The Grand Court of the Cayman Islands has issued a judgment dismissing the remnants of a claim by an assignee of certain causes of action emanating from the collapse of Tangerine Investment Management Limited (in liquidation).
Harneys previously blogged about the matter of Goodman v Cummings and Another where Justice Mangatal determined a number of preliminary issues which ensured meaningful protection for directors of Cayman funds.
With the Plaintiff (Mr Goodman) having opted to discontinue his proceedings against the former director (Ms Cummings) in light of the preliminary ruling, only two remaining applications came to be decided before the Court for the purposes of this judgment, namely
- A strike out application by DMS, with whom Ms Cummings had been employed during her brief tenure as a director of Tangerine; and
- Mr Goodman’s application to amend his Statement of Claim.
DMS’ strike out application was premised on a belief that the claim that it was vicariously liable for a breach of duty on the part of Ms Cumming was bound to fail, that the claim was bad in law and that Mr Goodman’s freestanding claims in contract and in tort were “makeweights” which were bad in law and / or “embarrassing as pleaded”.
In short, DMS submitted that if Ms Cummings was not liable for a wrong in the Court’s eyes, then her employer could not be liable either. DMS produced a plethora of supporting jurisprudence and pointed to Mr Goodman’s poorly particularized pleadings as evidence of insufficiently pleaded claim.
Mr Goodman strongly opposed the strike out application pointing to the low bar in the established test in Cayman with the relevant question being whether there is a real, not fanciful, prospect of success.
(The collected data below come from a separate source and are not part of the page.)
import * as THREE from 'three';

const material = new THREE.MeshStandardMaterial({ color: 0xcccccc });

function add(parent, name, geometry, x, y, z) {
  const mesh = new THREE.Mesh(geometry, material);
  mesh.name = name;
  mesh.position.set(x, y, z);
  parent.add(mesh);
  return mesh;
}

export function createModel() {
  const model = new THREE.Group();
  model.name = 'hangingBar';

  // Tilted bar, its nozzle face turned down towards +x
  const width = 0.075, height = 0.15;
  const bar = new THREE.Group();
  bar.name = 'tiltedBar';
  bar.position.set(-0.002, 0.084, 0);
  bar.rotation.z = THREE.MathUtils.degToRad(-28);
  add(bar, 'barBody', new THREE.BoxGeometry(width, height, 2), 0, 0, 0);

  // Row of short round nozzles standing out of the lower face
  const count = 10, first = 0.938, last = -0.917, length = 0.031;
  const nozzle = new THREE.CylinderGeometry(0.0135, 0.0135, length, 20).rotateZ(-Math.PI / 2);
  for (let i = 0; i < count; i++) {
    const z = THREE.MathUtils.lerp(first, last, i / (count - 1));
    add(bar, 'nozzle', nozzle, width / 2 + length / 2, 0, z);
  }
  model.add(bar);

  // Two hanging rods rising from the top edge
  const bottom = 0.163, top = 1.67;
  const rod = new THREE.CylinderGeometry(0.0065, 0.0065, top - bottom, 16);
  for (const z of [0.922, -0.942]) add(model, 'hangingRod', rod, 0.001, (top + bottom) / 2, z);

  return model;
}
However, Justice Mangatal was not persuaded by the claims in his pleadings which amounted to no more than “bare assertions” which disclosed no reasonable cause of action. The Judge ruled that on balance Mr Goodman’s case had no real prospect of success. Interestingly, Justice Mangatal also accepted that it is settled law in the Cayman Islands that absent fraud or bad faith, a management company offering services such as the appointment of one of its employees as a director of a company owns no duty of care to that company (following the decisions in the English case of Kuwait Asia Bank EC v National Mutual Life Nominees Ltd and the Cayman case of Paget-Brown & Co v Omni Securities Ltd).